In the multiascending dose clinical trial, biopsies taken at a median of 12 weeks after receiving 30 mg/kg of SRP-5051 monthly showed a mean exon skipping of 10.79% (n = 4), measured by digital drop polymerase chain reaction (ddPCR). When compared with the 20 mg/kg cohort at 12 weeks (mean exon skipping, 2.57%; n = 2), the 30 mg/kg dose resulted in more than a 4-fold increase in exon skipping. Notably, the 30-mg/kg monthly dose resulted in an 18-fold increase in exon skipping compared with a weekly 30-mg/kg dose of eteplirsen (Exondys 51; Sarepta) at 24 weeks (mean exon skipping, 0.59%; n = 16).2

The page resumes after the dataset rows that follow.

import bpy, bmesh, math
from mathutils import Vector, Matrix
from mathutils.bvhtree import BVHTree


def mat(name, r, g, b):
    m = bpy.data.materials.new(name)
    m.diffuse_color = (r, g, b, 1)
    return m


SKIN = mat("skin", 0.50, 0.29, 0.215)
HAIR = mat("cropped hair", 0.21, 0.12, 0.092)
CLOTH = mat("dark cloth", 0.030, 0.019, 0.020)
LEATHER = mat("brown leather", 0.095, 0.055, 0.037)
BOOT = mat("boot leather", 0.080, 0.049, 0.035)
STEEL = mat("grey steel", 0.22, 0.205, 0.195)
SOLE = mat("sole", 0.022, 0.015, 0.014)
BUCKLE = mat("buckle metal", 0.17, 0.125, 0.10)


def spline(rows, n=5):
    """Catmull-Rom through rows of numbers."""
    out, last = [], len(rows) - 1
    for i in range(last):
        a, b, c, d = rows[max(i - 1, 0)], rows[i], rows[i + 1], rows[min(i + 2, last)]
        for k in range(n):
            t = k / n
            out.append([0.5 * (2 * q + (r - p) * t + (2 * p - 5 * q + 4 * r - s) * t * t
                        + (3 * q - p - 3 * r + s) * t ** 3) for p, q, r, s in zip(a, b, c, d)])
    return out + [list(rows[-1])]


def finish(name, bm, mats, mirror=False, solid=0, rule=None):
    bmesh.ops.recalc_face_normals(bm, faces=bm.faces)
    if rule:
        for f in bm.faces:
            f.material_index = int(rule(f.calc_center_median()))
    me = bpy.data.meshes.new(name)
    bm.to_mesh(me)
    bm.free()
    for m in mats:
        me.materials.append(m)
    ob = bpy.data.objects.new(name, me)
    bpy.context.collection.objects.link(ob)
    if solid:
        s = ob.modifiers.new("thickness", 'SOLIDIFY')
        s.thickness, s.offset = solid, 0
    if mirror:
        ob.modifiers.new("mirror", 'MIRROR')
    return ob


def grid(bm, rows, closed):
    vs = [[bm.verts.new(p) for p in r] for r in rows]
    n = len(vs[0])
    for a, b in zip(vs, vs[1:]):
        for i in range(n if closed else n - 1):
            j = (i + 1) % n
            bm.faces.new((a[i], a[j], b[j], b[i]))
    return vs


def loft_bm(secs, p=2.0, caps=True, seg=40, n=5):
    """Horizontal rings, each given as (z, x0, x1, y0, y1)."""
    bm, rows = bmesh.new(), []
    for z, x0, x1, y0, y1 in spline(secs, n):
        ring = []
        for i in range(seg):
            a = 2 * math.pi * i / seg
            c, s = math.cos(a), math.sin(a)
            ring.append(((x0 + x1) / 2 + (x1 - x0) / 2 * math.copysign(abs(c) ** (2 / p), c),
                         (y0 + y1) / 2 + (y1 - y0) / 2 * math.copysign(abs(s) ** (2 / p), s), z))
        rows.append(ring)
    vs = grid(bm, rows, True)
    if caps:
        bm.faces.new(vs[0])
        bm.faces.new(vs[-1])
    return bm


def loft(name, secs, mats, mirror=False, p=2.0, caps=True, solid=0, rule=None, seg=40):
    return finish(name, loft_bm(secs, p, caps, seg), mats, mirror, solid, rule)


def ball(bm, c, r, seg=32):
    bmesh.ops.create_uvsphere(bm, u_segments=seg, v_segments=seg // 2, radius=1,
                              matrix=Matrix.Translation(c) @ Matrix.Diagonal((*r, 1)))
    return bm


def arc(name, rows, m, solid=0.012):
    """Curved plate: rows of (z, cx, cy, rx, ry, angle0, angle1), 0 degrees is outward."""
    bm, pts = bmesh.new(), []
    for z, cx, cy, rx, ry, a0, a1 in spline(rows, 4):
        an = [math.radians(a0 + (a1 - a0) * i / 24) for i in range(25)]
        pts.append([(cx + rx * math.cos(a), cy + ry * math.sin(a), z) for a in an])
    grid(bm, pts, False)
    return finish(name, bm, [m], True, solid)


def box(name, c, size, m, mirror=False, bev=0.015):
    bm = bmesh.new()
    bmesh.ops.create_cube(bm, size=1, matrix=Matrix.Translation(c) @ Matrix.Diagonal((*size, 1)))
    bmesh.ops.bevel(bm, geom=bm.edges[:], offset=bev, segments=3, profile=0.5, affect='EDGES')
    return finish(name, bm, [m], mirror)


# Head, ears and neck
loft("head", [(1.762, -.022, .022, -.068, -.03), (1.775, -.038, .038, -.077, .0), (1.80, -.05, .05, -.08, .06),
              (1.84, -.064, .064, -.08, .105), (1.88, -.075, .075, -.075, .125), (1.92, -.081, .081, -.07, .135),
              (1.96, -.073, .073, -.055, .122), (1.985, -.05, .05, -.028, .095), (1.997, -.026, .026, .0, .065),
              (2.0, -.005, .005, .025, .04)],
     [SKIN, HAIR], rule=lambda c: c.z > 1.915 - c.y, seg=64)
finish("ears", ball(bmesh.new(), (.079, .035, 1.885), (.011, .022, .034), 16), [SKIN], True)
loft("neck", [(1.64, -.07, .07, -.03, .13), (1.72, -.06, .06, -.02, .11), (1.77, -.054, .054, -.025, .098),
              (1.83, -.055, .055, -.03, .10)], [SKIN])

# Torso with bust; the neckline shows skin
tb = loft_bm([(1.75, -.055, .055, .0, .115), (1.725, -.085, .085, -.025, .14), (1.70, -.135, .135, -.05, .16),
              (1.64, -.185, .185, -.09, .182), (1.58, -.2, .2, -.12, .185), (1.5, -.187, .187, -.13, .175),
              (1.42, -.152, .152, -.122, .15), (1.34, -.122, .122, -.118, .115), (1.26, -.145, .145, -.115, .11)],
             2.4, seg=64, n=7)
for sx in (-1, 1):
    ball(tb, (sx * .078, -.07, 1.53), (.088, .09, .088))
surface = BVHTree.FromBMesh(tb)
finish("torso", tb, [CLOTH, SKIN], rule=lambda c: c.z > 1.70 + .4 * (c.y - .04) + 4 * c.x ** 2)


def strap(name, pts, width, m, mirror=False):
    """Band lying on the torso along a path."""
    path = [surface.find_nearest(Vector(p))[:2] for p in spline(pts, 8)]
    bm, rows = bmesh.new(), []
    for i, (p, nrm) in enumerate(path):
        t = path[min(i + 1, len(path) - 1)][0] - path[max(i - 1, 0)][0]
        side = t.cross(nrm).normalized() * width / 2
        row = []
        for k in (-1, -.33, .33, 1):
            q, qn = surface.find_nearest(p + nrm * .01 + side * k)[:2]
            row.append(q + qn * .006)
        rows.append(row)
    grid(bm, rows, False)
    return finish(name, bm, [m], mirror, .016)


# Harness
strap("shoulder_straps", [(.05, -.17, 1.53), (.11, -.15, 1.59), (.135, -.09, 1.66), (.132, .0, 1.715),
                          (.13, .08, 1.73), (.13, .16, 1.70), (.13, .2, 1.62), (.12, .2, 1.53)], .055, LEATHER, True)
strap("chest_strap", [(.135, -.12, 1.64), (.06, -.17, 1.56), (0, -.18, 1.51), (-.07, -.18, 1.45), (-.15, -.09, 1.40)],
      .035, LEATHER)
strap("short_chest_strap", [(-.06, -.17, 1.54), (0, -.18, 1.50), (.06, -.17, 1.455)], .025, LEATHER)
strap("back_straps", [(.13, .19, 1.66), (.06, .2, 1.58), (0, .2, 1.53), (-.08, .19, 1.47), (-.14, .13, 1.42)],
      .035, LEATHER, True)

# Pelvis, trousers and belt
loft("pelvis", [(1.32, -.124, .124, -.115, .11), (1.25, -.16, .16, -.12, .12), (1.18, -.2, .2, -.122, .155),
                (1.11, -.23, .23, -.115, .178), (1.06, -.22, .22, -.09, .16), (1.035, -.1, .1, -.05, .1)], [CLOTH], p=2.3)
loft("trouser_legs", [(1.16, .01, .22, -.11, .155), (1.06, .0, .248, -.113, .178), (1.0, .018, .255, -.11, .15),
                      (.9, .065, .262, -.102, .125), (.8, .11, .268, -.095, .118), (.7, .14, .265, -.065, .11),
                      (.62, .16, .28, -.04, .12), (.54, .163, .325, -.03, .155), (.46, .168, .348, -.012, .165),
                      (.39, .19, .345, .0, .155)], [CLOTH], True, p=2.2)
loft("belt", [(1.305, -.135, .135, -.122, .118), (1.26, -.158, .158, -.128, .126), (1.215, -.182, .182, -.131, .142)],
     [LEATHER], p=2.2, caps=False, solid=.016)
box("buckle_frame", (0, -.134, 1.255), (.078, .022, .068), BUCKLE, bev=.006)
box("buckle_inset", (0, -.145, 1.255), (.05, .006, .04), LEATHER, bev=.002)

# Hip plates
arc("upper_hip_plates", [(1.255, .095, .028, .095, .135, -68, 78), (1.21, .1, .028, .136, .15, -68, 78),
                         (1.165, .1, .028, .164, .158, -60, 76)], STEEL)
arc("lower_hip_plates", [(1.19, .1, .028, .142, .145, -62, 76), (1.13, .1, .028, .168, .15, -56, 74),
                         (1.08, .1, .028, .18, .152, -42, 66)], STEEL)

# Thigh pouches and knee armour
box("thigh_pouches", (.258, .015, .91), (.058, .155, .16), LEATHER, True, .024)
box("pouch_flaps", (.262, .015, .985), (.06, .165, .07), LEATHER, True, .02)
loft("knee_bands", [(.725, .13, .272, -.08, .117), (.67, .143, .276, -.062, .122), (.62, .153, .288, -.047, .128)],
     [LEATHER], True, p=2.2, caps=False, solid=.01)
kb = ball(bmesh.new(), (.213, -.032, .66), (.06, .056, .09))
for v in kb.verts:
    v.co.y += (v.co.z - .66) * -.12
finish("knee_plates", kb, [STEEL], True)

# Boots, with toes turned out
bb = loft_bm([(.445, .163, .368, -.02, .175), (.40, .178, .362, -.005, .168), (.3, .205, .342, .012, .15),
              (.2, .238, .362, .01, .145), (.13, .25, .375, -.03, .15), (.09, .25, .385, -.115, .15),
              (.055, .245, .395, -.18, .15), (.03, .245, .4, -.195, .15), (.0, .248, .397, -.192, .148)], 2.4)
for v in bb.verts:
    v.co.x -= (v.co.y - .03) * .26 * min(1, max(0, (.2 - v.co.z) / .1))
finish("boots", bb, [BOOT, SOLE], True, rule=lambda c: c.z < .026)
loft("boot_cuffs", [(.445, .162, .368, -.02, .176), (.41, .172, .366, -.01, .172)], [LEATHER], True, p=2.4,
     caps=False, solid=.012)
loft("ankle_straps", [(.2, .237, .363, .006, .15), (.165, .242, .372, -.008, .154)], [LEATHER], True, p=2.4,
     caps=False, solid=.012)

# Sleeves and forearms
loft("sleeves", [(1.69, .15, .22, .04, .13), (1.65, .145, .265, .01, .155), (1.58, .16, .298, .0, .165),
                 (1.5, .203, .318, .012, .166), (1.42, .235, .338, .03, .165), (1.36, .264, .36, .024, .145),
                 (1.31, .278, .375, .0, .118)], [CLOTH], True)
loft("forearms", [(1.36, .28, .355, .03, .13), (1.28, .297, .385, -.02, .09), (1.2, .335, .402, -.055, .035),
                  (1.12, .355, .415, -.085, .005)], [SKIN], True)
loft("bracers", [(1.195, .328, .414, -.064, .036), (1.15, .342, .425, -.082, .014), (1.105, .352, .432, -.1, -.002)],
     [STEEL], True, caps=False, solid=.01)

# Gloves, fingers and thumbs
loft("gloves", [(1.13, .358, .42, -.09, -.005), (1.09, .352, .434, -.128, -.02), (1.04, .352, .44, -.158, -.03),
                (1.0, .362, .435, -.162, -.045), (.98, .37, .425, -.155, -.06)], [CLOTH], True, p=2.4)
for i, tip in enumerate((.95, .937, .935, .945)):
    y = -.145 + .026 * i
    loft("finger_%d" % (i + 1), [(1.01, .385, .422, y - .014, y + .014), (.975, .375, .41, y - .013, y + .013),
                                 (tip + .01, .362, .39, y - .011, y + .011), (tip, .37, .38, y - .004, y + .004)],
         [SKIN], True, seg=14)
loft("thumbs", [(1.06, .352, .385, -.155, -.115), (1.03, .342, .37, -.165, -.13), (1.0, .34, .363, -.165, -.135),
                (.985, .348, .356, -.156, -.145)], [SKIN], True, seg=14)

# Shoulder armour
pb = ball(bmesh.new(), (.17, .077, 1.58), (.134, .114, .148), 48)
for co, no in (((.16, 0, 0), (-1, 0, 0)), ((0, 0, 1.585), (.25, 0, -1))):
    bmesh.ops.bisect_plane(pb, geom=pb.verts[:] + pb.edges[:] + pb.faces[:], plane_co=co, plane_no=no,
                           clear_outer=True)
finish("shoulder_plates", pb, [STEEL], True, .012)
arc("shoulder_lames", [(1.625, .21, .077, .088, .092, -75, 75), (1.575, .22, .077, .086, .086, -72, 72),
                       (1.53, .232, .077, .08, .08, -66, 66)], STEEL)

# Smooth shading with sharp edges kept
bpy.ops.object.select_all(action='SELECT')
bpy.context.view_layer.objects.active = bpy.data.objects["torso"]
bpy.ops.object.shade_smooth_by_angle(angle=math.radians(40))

In response to the FDA, Sarepta hosted an investor conference call on Thursday to discuss the update, where it assured those in attendance that the trial will get back on track soon. “We are confident that we can provide clarifying information to satisfy the FDA’s requests in the next few days and to resume dosing in the US very expeditiously,” Doug Ingram, chief executive officer of Sarepta, said on the call. “The study remains ongoing outside of the US and we remain on track to complete dosing in the second half of the year as previously guided."